(Records shown Opens)
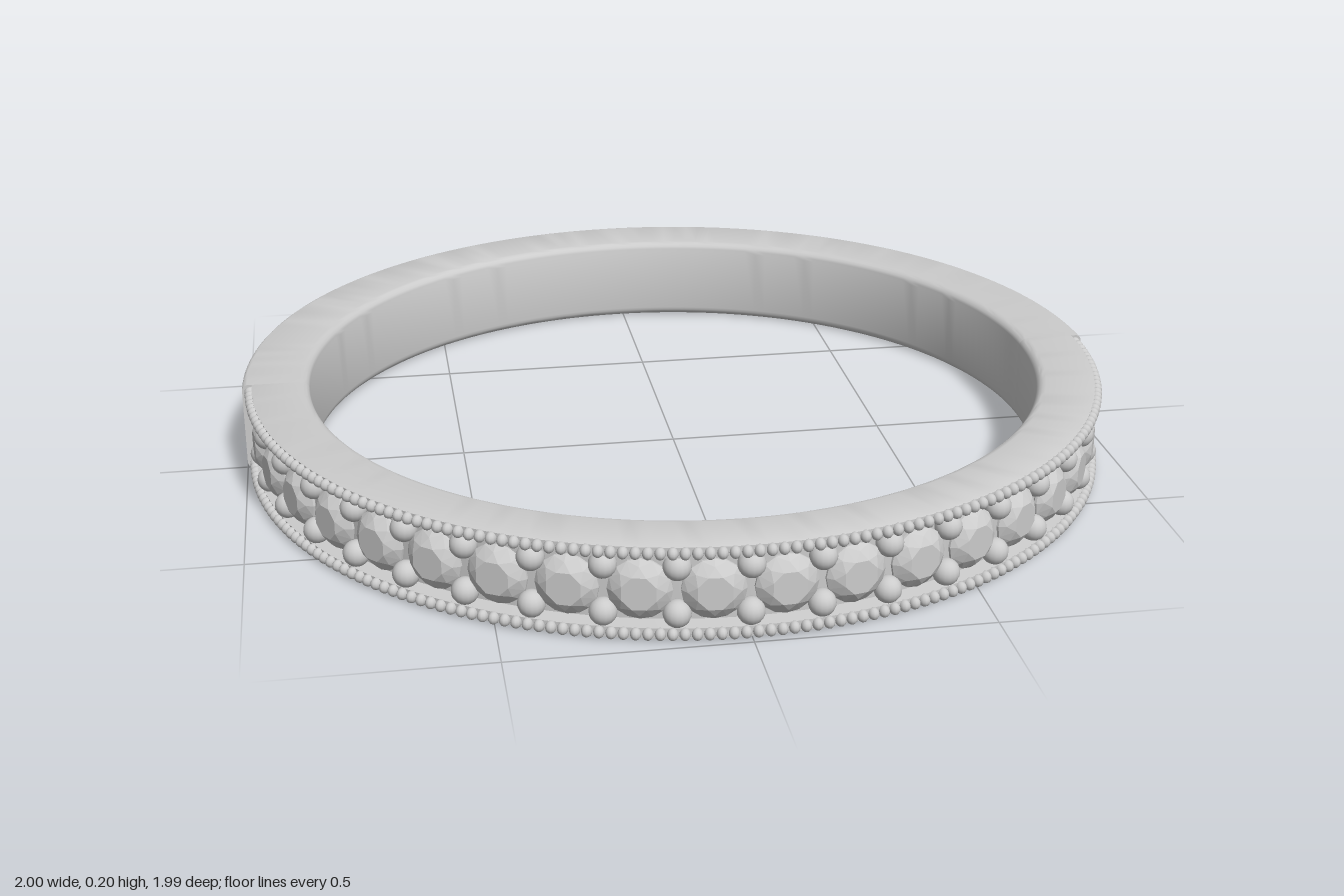
import * as THREE from 'three';
import { mergeGeometries, toCreasedNormals } from 'three/addons/utils/BufferGeometryUtils.js';
import { ConvexGeometry } from 'three/addons/geometries/ConvexGeometry.js';

const H = 0.205, R_OUT = 1, R_IN = 0.845, MID = H / 2;
const PITCH = 0.153; // angle between neighbouring stones

const material = new THREE.MeshStandardMaterial({ color: 0xcccccc });
const doubleSided = new THREE.MeshStandardMaterial({ color: 0xcccccc, side: THREE.DoubleSide });

// Rounded corner as a list of profile points
function corner(cx, cy, r, from) {
  return Array.from({ length: 6 }, (_, i) => {
    const a = from + (i / 5) * Math.PI / 2;
    return new THREE.Vector2(cx + r * Math.cos(a), cy + r * Math.sin(a));
  });
}

// Top, bore and bottom of the band, shared by both halves
function innerSide() {
  const r = 0.022;
  return [
    ...corner(R_IN + r, H - r, r, Math.PI / 2),
    ...corner(R_IN + r, r, r, Math.PI),
  ];
}

// Half ring swept from a closed profile
function halfBand(profile, start) {
  const lathe = new THREE.LatheGeometry([...profile, profile[0].clone()], 96, start, Math.PI);
  return toCreasedNormals(lathe, 0.6);
}

// Copies of a z-facing geometry placed around the band
function around(geometry, angles, radius, heights) {
  const copies = [];
  for (const a of angles) {
    for (const y of heights) {
      copies.push(geometry.clone().translate(0, 0, radius).rotateY(a).translate(0, y, 0));
    }
  }
  return mergeGeometries(copies);
}

// Evenly spaced angles centred on the front
function spread(count, step) {
  return Array.from({ length: count }, (_, i) => (i - (count - 1) / 2) * step);
}

// Faceted round stone, table facing +z
function stoneGeometry() {
  const points = [new THREE.Vector3(0, 0, -0.035)];
  const ringOf = (n, r, z, turn) => {
    for (let i = 0; i < n; i++) {
      const a = ((i + turn) / n) * Math.PI * 2;
      points.push(new THREE.Vector3(r * Math.cos(a), r * Math.sin(a), z));
    }
  };
  ringOf(8, 0.038, 0.024, 0.5);
  ringOf(8, 0.054, 0.013, 0);
  ringOf(16, 0.066, 0, 0);
  ringOf(16, 0.066, -0.005, 0);
  return new ConvexGeometry(points);
}

export function createModel() {
  const group = new THREE.Group();
  const add = (name, geometry, mat = material) => {
    const mesh = new THREE.Mesh(geometry, mat);
    mesh.name = name;
    group.add(mesh);
  };

  // Plain back half
  const e = 0.012;
  const plain = [
    ...corner(R_OUT - e, e, e, -Math.PI / 2),
    ...corner(R_OUT - e, H - e, e, 0),
    ...innerSide(),
  ];
  add('plainBand', halfBand(plain, Math.PI / 2));

  // End faces where the plain half meets the channel
  for (const side of [1, -1]) {
    const face = new THREE.ShapeGeometry(new THREE.Shape(plain.map(p => new THREE.Vector2(p.x * side, p.y))));
    add(side > 0 ? 'leftEndFace' : 'rightEndFace', face, doubleSided);
  }

  // Front half with a sunken channel between two rails
  const rail = 0.978, floor = 0.945, w = 0.025;
  const channel = [
    [rail, 0.002], [rail, w], [floor, w + 0.004],
    [floor, H - w - 0.004], [rail, H - w], [rail, H - 0.002], [rail - 0.004, H],
  ].map(([x, y]) => new THREE.Vector2(x, y));
  channel.push(...innerSide(), new THREE.Vector2(rail - 0.004, 0));
  add('channelBand', halfBand(channel, -Math.PI / 2));

  // Row of stones
  add('stones', around(stoneGeometry(), spread(20, PITCH), 0.96, [MID]));

  // Pairs of holding beads between the stones
  const bead = new THREE.SphereGeometry(0.029, 16, 12);
  add('holdingBeads', around(bead, spread(21, PITCH), 0.962, [MID - 0.052, MID + 0.052]));

  // Fine beaded edging on both rails
  const grain = new THREE.SphereGeometry(0.0115, 10, 8).scale(1, 1.15, 1.2);
  add('beadedEdges', around(grain, spread(126, Math.PI / 126), 0.981, [0.0135, H - 0.0135]));

  return group;
}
(Records shown Closes)
- **What is needed**:
For each line of the data that has the word "ringOf", report that line.

- **Your response**:
  const ringOf = (n, r, z, turn) => {
  ringOf(8, 0.038, 0.024, 0.5);
  ringOf(8, 0.054, 0.013, 0);
  ringOf(16, 0.066, 0, 0);
  ringOf(16, 0.066, -0.005, 0);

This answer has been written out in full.